Unfortunately, the media coverage was a two-edged sword because it caused the county to dig in its heels. In the first court appearance of the lawsuit, the county’s attorneys claimed our account of the board hearing was flawed and even produced draft hearing "minutes" that purported to show what "really" happened. They claimed our suit was utterly without merit and should be dismissed. Fortunately for us, the judge was not convinced by the county’s arguments and urged it to agree to allow Trinity to reopen the Spirit Life Center while the suit was pending. Within ten days after the suit was filed, the Trinity youth group was praising God once more.
However, spiritual battles are not won so easily. In fact, the battle had just begun. Three times in the first two weeks after services resumed, youth worship was interrupted by visits from the county police—acting in complete defiance of the judge’s order. Each time, they firmly asked that we "turn the music down." Each time, the youth complied with police requests and resumed worship as best they could. An atmosphere of fear and intimidation pervaded youth services.
Events soon took a turn for the worse. While Trinity’s leaders debated their response to the sheriff’s harassment, I went back to the board of adjustment, hoping to describe to the board members the extent of our comprehensive soundproofing work. I was allowed to speak at the end of their monthly meeting. They sat, stone-faced, while I detailed the thousands of dollars that Trinity was spending and outlined the progress of the work so far. I was not expecting a warm reception, but I must admit that I was utterly unprepared for what happened next.
At the conclusion of my remarks, one of the board members (I will call her Ms. Collins) grabbed the microphone. "Mr. French," she said, "before you sit down, I want to say a few things to you." She was scowling.
"Certainly." I had promised myself that I would be courteous no matter what happened in the meeting, and I would not allow her spite to disturb my calm.
"I’ve read the newspapers, and I want you to stop lying about me and this board."
"Ms. Collins, I never—"
She cut me off. "I read what you said, and you can’t defend it. I’m doing the talking right now, and you’re going to listen. I know you have a federal judge on this case, but I don’t care. I don’t care what any court says, your church is going to have to do what we say."
"But . . ."
My attempt to interrupt only inflamed her. "You know, what burns me is that you people pretend to be godly, but I think maybe you need to spend more time on your knees and less time making music. If you had, none of this would have happened."
When she took a breath, I was able to utter a quick response. "Ms. Collins, with all due respect, this board cannot define how we worship God."
Her response was quick and chilling. "We can and will define how you worship."

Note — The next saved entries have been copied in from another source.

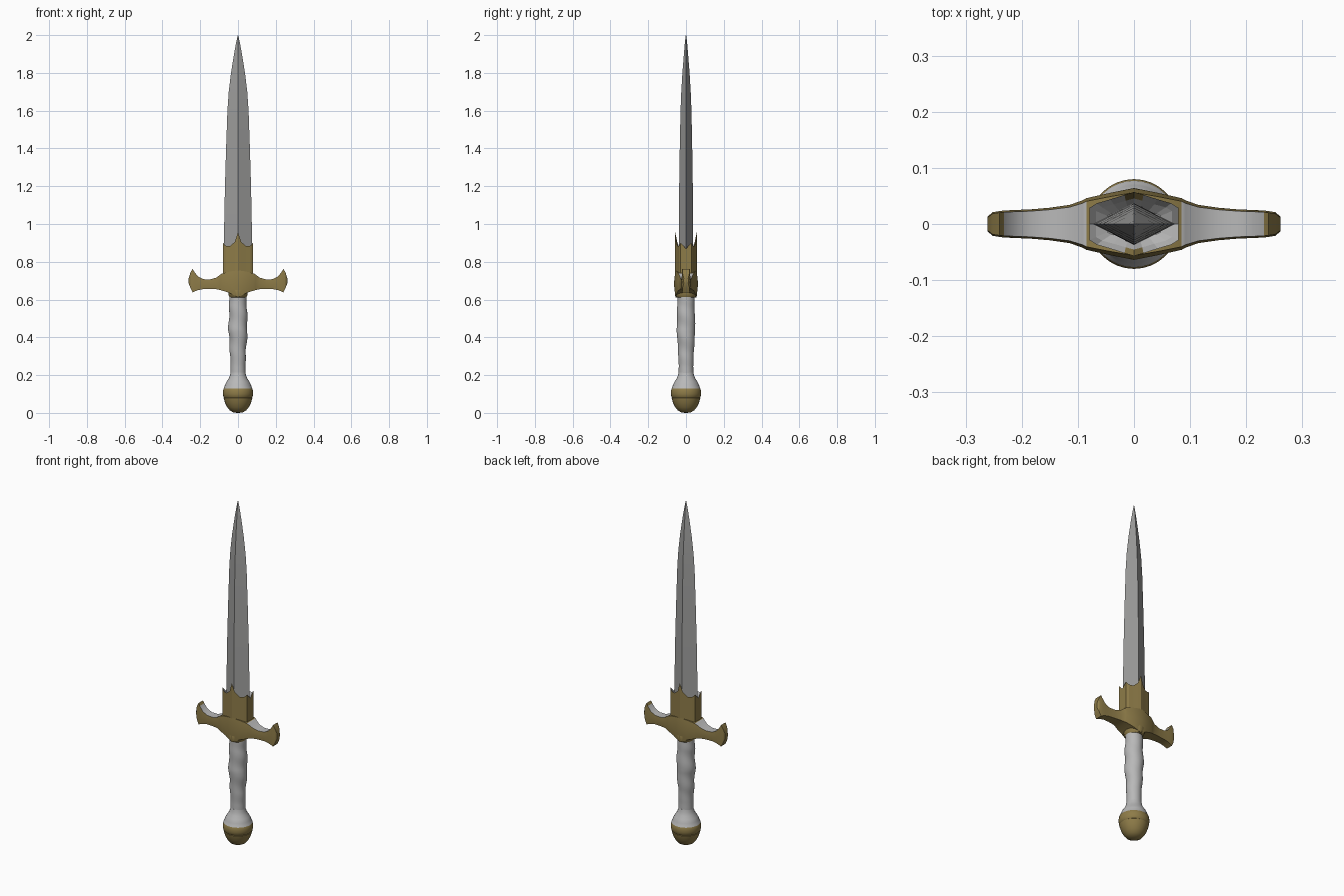
import bpy, bmesh, math

if "Cube" in bpy.data.objects:
    bpy.data.objects.remove(bpy.data.objects["Cube"])


def mat(name, rgb):
    m = bpy.data.materials.new(name)
    m.diffuse_color = (*rgb, 1)
    m.use_nodes = True
    m.node_tree.nodes["Principled BSDF"].inputs["Base Color"].default_value = m.diffuse_color
    return m


STEEL = mat("blade steel", (0.34, 0.34, 0.335))
SILVER = mat("pale silver", (0.48, 0.48, 0.48))
GOLD = mat("aged gold", (0.27, 0.2, 0.065))


def loft(name, rings, mats, rule=None, smooth=None):
    """Skin equal-length rings, cap both ends, colour faces by rule."""
    bm = bmesh.new()
    vs = [[bm.verts.new(p) for p in r] for r in rings]
    n = len(vs[0])
    for a, b in zip(vs, vs[1:]):
        for i in range(n):
            j = (i + 1) % n
            bm.faces.new((a[i], a[j], b[j], b[i]))
    bm.faces.new(vs[0])
    bm.faces.new(vs[-1])
    bmesh.ops.recalc_face_normals(bm, faces=bm.faces[:])
    if rule:
        for f in bm.faces:
            f.material_index = rule(f.calc_center_median(), f.normal)
    me = bpy.data.meshes.new(name)
    bm.to_mesh(me)
    bm.free()
    for m in mats:
        me.materials.append(m)
    ob = bpy.data.objects.new(name, me)
    bpy.context.collection.objects.link(ob)
    if smooth:
        bpy.ops.object.select_all(action='DESELECT')
        ob.select_set(True)
        bpy.context.view_layer.objects.active = ob
        bpy.ops.object.shade_smooth_by_angle(angle=math.radians(smooth))
    return ob


def ellipse(rx, ry, z, n=32, fn=None):
    pts = []
    for i in range(n):
        a = 2 * math.pi * i / n
        k = fn(a, z) if fn else 1
        pts.append((rx * k * math.cos(a), ry * k * math.sin(a), z))
    return pts


# Blade: diamond section tapering to the tip
blade = [(0.72, .073, .038), (1.0, .073, .037), (1.2, .069, .036), (1.4, .063, .033),
         (1.6, .056, .029), (1.7, .049, .025), (1.8, .037, .019), (1.9, .021, .011),
         (1.96, .010, .006), (2.0, .001, .001)]
loft("blade", [[(w, 0, z), (0, t, z), (-w, 0, z), (0, -t, z)] for z, w, t in blade],
     [STEEL], smooth=20)

# Collar: six-sided sleeve with a pointed crest on each face and a pale top
quarter = [(.079, 0, .87), (.079, .029, .90), (.066, .037, .885), (.042, .044, .883),
           (.017, .052, .905), (0, .057, .955)]
half = quarter + [(-x, y, z) for x, y, z in quarter[-2::-1]]
outline = half + [(x, -y, z) for x, y, z in half[-2:0:-1]]
loft("collar", [[(x, y, .68) for x, y, z in outline], outline,
                [(x * .86, y * .8, .5 * z + .425) for x, y, z in outline],
                [(x * .6, y * .5, .85) for x, y, z in outline]],
     [GOLD, SILVER], lambda c, n: int(n.z > 0.25 and c.z > .8))

# Crossguard: one side listed, the other mirrored (x, top, bottom, half depth)
arm = [(0, .755, .612, .064), (.045, .748, .635, .055), (.085, .738, .648, .046),
       (.092, .733, .650, .042), (.115, .716, .655, .034), (.15, .706, .656, .029),
       (.185, .708, .655, .026), (.212, .722, .650, .025), (.232, .748, .642, .024),
       (.240, .763, .638, .023), (.252, .742, .662, .021), (.261, .712, .686, .013)]
stations = [(-x, *r) for x, *r in arm[:0:-1]] + arm


def section(x, t, b, h):
    m = (t + b) / 2
    return [(x, -h * .88, t), (x, -h, m), (x, -h * .88, b),
            (x, h * .88, b), (x, h, m), (x, h * .88, t)]


loft("crossguard", [section(*s) for s in stations], [GOLD, SILVER],
     lambda c, n: int(n.z > .45 and .086 < abs(c.x) < .234), smooth=28)

# Ferrule between guard and grip
loft("ferrule", [ellipse(rx, ry, z) for rx, ry, z in
                 [(.044, .048, .612), (.050, .057, .622), (.052, .060, .65), (.046, .05, .67)]],
     [GOLD], smooth=35)


# Grip: swelling handle with a shallow spiral wrap
def wrap(a, z):
    fade = min(1, max(0, (z - .24) / .08)) * min(1, max(0, (.61 - z) / .05))
    return 1 + .055 * fade * math.sin(a + z * 52) * (.35 + .65 * abs(math.cos(a)))


def grip_radius(z):
    keys = [(.19, .040), (.25, .039), (.32, .042), (.44, .050), (.52, .048), (.63, .045)]
    for (z0, r0), (z1, r1) in zip(keys, keys[1:]):
        if z <= z1:
            return r0 + (r1 - r0) * (z - z0) / (z1 - z0)
    return keys[-1][1]


loft("grip", [ellipse(grip_radius(z), grip_radius(z) * .98, z, 32, wrap)
              for z in [.19 + .44 * i / 48 for i in range(49)]], [SILVER], smooth=50)

# Pommel: pale neck above a gold rounded knob with a fine groove
knob = [(.006, 0), (.025, .003), (.043, .013), (.057, .030), (.068, .052), (.075, .074),
        (.076, .079), (.074, .081), (.077, .084), (.080, .100), (.080, .112), (.077, .128),
        (.073, .133), (.069, .148), (.060, .166), (.049, .182), (.042, .200), (.039, .215)]
loft("pommel", [ellipse(r, r, z) for r, z in knob], [GOLD, SILVER],
     lambda c, n: int(c.z > .129), smooth=40)
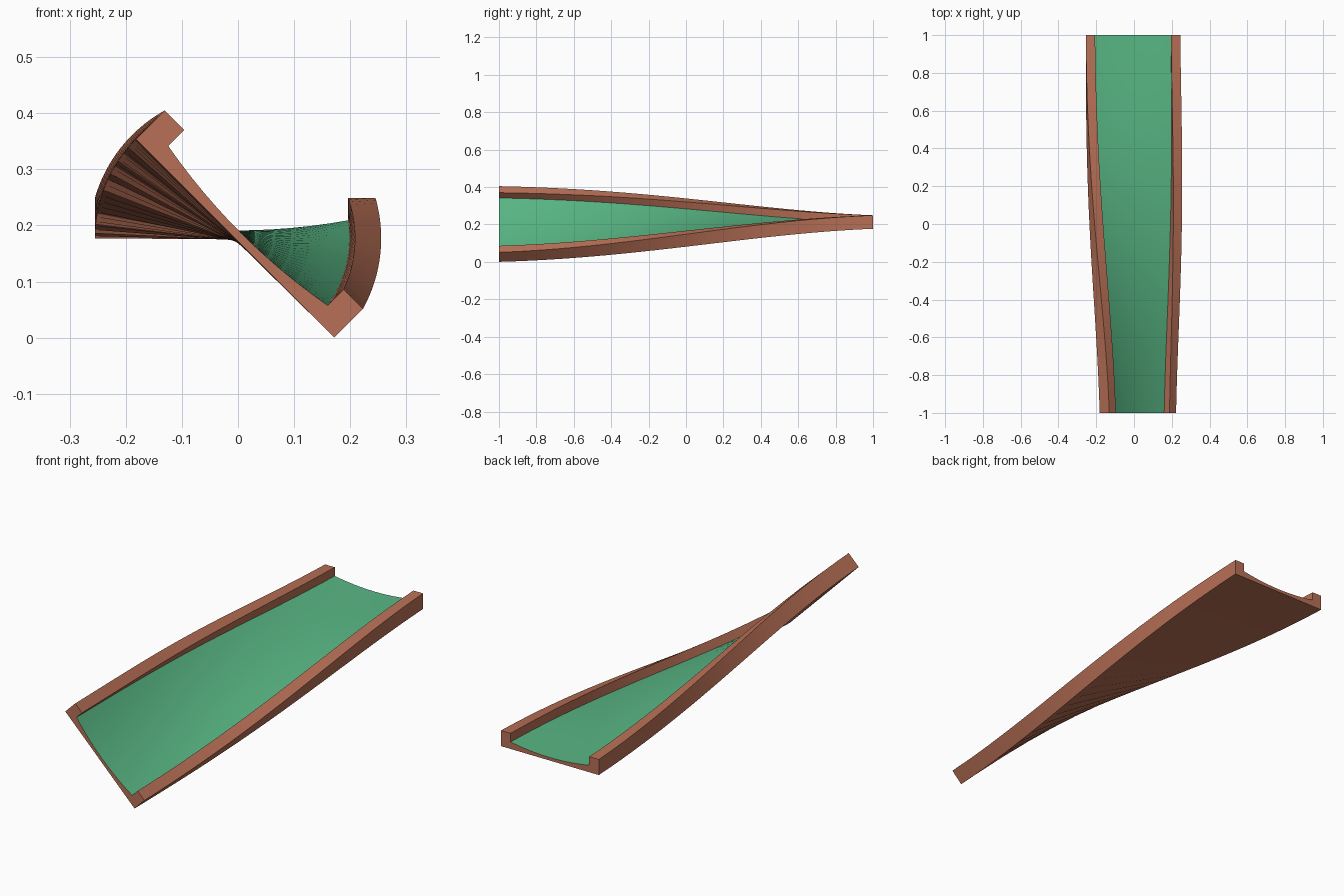
import bpy, bmesh, math

if "Cube" in bpy.data.objects:
    bpy.data.objects.remove(bpy.data.objects["Cube"])

HALF_W, RAIL_W, RAIL_H = 0.25, 0.049, 0.072
FLOOR_EDGE, FLOOR_MID = 0.032, 0.014
PIVOT_X, PIVOT_Z = -0.005, 0.177
TWIST = math.radians(45)
STEPS, FLOOR_SEGS = 24, 12


def material(name, rgb):
    m = bpy.data.materials.new(name)
    m.diffuse_color = (*rgb, 1)
    m.use_nodes = True
    m.node_tree.nodes["Principled BSDF"].inputs["Base Color"].default_value = m.diffuse_color
    return m


# Cross-section: flat underside, two rails and a dished floor between them
inner = HALF_W - RAIL_W
profile = [(-HALF_W, 0), (HALF_W, 0), (HALF_W, RAIL_H), (inner, RAIL_H)]
floor_start = len(profile)
for i in range(FLOOR_SEGS + 1):
    u = 1 - 2 * i / FLOOR_SEGS
    profile.append((inner * u, FLOOR_MID + (FLOOR_EDGE - FLOOR_MID) * u * u))
floor_end = len(profile) - 1
profile += [(-inner, RAIL_H), (-HALF_W, RAIL_H)]

# Sweep the section from back (level) to front (banked), easing the twist
bm = bmesh.new()
rings = []
for k in range(STEPS + 1):
    t = k / STEPS
    ease = t * t * (3 - 2 * t)
    a = -TWIST * (0.6 * ease + 0.4 * t)
    c, s = math.cos(a), math.sin(a)
    rings.append([bm.verts.new((PIVOT_X + x * c - z * s, 1 - 2 * t,
                                PIVOT_Z + x * s + z * c)) for x, z in profile])

n = len(profile)
for r0, r1 in zip(rings, rings[1:]):
    for i in range(n):
        j = (i + 1) % n
        f = bm.faces.new((r0[i], r0[j], r1[j], r1[i]))
        f.material_index = 1 if floor_start <= i < floor_end else 0

# End caps
bm.faces.new(rings[0])
bm.faces.new(rings[-1])
bmesh.ops.recalc_face_normals(bm, faces=bm.faces)

mesh = bpy.data.meshes.new("twisted_track")
bm.to_mesh(mesh)
bm.free()
mesh.materials.append(material("brick_brown", (0.479, 0.162, 0.093)))
mesh.materials.append(material("floor_green", (0.10, 0.48, 0.235)))
track = bpy.data.objects.new("twisted_track", mesh)
bpy.context.collection.objects.link(track)

# Smooth sweep with crisp rail edges
bpy.context.view_layer.objects.active = track
track.select_set(True)
bpy.ops.object.shade_smooth_by_angle(angle=math.radians(30))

The meeting ended almost immediately after Ms. Collins’s final statement. I remember walking outside with my head swimming. These people hate us, I thought. Only complete and total victory will free us from their control. We must win this case. The next Wednesday, I reported Ms. Collins’s statements to the rest of the church. Some church members were shocked and saddened, others were outraged, but each of them came to the same conclusion that I did. We had to win.

 
Excerpt from A Season for Justice: Defending the Rights of the Christian Home, Church, and School by David French
Broadman/Holman, 2002
All rights reserved.